[Opening EXTRACTED RECORDS section]

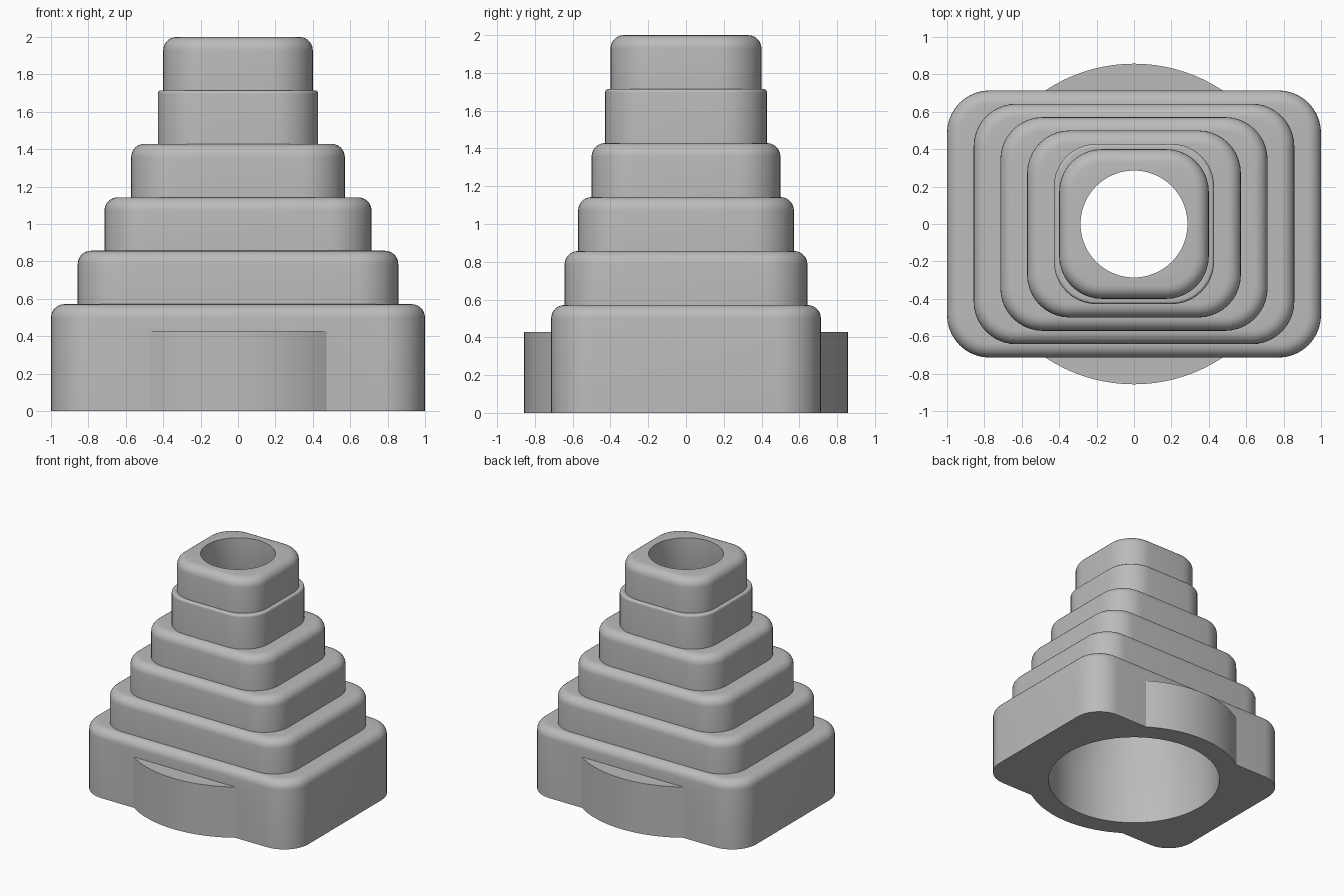
import bpy
import bmesh
import math

cube = bpy.data.objects.get("Cube")
if cube:
    bpy.data.objects.remove(cube, do_unlink=True)

U = 1 / 35           # one design unit
CORNER = 8 * U       # plan radius of every tier
SEGMENTS = 10

grey = bpy.data.materials.new("plain grey")
grey.use_nodes = True
colour = (0.5, 0.5, 0.5, 1)
grey.diffuse_color = colour
grey.node_tree.nodes["Principled BSDF"].inputs["Base Color"].default_value = colour


def rounded_rect(hx, hy, radius):
    """Counter-clockwise outline with rounded corners."""
    points = []
    for i, (sx, sy) in enumerate([(1, 1), (-1, 1), (-1, -1), (1, -1)]):
        for k in range(SEGMENTS + 1):
            a = math.pi / 2 * (i + k / SEGMENTS)
            points.append((sx * (hx - radius) + radius * math.cos(a),
                           sy * (hy - radius) + radius * math.sin(a)))
    return points


def circle(radius, count=96):
    return [(radius * math.cos(math.tau * k / count),
             radius * math.sin(math.tau * k / count)) for k in range(count)]


def loft(name, sections):
    """Closed solid through a stack of (outline, z) sections."""
    bm = bmesh.new()
    rings = [[bm.verts.new((x, y, z)) for x, y in outline] for outline, z in sections]
    for low, high in zip(rings, rings[1:]):
        for k in range(len(low)):
            n = (k + 1) % len(low)
            bm.faces.new((low[k], low[n], high[n], high[k]))
    bm.faces.new(rings[0][::-1])
    bm.faces.new(rings[-1])
    mesh = bpy.data.meshes.new(name)
    bm.to_mesh(mesh)
    bm.free()
    mesh.materials.append(grey)
    obj = bpy.data.objects.new(name, mesh)
    bpy.context.collection.objects.link(obj)
    return obj


# Stepped body: half width, half depth, top height, top edge rounding
tiers = [(35, 25, 20, 2.5), (30, 22.5, 30, 2.5), (25, 20, 40, 2.5),
         (20, 17.5, 50, 2.5), (15, 15, 60, 0.6), (14, 14, 70, 2.5)]
sections = []
base = 0
for hx, hy, top, edge in tiers:
    hx, hy, top, edge = hx * U, hy * U, top * U, edge * U
    sections.append((rounded_rect(hx, hy, CORNER), base))
    for k in range(7):
        a = math.pi / 2 * k / 6
        inset = edge * (1 - math.cos(a))
        sections.append((rounded_rect(hx - inset, hy - inset, CORNER - inset),
                         top - edge + edge * math.sin(a)))
    base = top
body = loft("stepped_body", sections)

# Round collar bulging from the front and back of the base
collar = loft("base_collar", [(circle(30 * U), 0), (circle(30 * U), 15 * U)])

# Bore: wide socket below, tapering to the round outlet
bore = loft("bore_cutter", [(circle(r * U), z * U) for r, z in
                            [(24, -2), (24, 15), (10, 60), (10, 72)]])

bpy.ops.object.select_all(action="DESELECT")
body.select_set(True)
bpy.context.view_layer.objects.active = body
for tool, operation in [(collar, "UNION"), (bore, "DIFFERENCE")]:
    tool.hide_render = True
    mod = body.modifiers.new(tool.name, "BOOLEAN")
    mod.object = tool
    mod.operation = operation
    mod.solver = "EXACT"
    bpy.ops.object.modifier_apply(modifier=mod.name)
    bpy.data.objects.remove(tool, do_unlink=True)

bpy.ops.object.shade_smooth_by_angle(angle=math.radians(30))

[Closing EXTRACTED RECORDS section]

> _THE TASK_
Repeat the data exactly, excluding the pictures.

> _EXERCISE RESULT_
import bpy
import bmesh
import math

cube = bpy.data.objects.get("Cube")
if cube:
    bpy.data.objects.remove(cube, do_unlink=True)

U = 1 / 35           # one design unit
CORNER = 8 * U       # plan radius of every tier
SEGMENTS = 10

grey = bpy.data.materials.new("plain grey")
grey.use_nodes = True
colour = (0.5, 0.5, 0.5, 1)
grey.diffuse_color = colour
grey.node_tree.nodes["Principled BSDF"].inputs["Base Color"].default_value = colour


def rounded_rect(hx, hy, radius):
    """Counter-clockwise outline with rounded corners."""
    points = []
    for i, (sx, sy) in enumerate([(1, 1), (-1, 1), (-1, -1), (1, -1)]):
        for k in range(SEGMENTS + 1):
            a = math.pi / 2 * (i + k / SEGMENTS)
            points.append((sx * (hx - radius) + radius * math.cos(a),
                           sy * (hy - radius) + radius * math.sin(a)))
    return points


def circle(radius, count=96):
    return [(radius * math.cos(math.tau * k / count),
             radius * math.sin(math.tau * k / count)) for k in range(count)]


def loft(name, sections):
    """Closed solid through a stack of (outline, z) sections."""
    bm = bmesh.new()
    rings = [[bm.verts.new((x, y, z)) for x, y in outline] for outline, z in sections]
    for low, high in zip(rings, rings[1:]):
        for k in range(len(low)):
            n = (k + 1) % len(low)
            bm.faces.new((low[k], low[n], high[n], high[k]))
    bm.faces.new(rings[0][::-1])
    bm.faces.new(rings[-1])
    mesh = bpy.data.meshes.new(name)
    bm.to_mesh(mesh)
    bm.free()
    mesh.materials.append(grey)
    obj = bpy.data.objects.new(name, mesh)
    bpy.context.collection.objects.link(obj)
    return obj


# Stepped body: half width, half depth, top height, top edge rounding
tiers = [(35, 25, 20, 2.5), (30, 22.5, 30, 2.5), (25, 20, 40, 2.5),
         (20, 17.5, 50, 2.5), (15, 15, 60, 0.6), (14, 14, 70, 2.5)]
sections = []
base = 0
for hx, hy, top, edge in tiers:
    hx, hy, top, edge = hx * U, hy * U, top * U, edge * U
    sections.append((rounded_rect(hx, hy, CORNER), base))
    for k in range(7):
        a = math.pi / 2 * k / 6
        inset = edge * (1 - math.cos(a))
        sections.append((rounded_rect(hx - inset, hy - inset, CORNER - inset),
                         top - edge + edge * math.sin(a)))
    base = top
body = loft("stepped_body", sections)

# Round collar bulging from the front and back of the base
collar = loft("base_collar", [(circle(30 * U), 0), (circle(30 * U), 15 * U)])

# Bore: wide socket below, tapering to the round outlet
bore = loft("bore_cutter", [(circle(r * U), z * U) for r, z in
                            [(24, -2), (24, 15), (10, 60), (10, 72)]])

bpy.ops.object.select_all(action="DESELECT")
body.select_set(True)
bpy.context.view_layer.objects.active = body
for tool, operation in [(collar, "UNION"), (bore, "DIFFERENCE")]:
    tool.hide_render = True
    mod = body.modifiers.new(tool.name, "BOOLEAN")
    mod.object = tool
    mod.operation = operation
    mod.solver = "EXACT"
    bpy.ops.object.modifier_apply(modifier=mod.name)
    bpy.data.objects.remove(tool, do_unlink=True)

bpy.ops.object.shade_smooth_by_angle(angle=math.radians(30))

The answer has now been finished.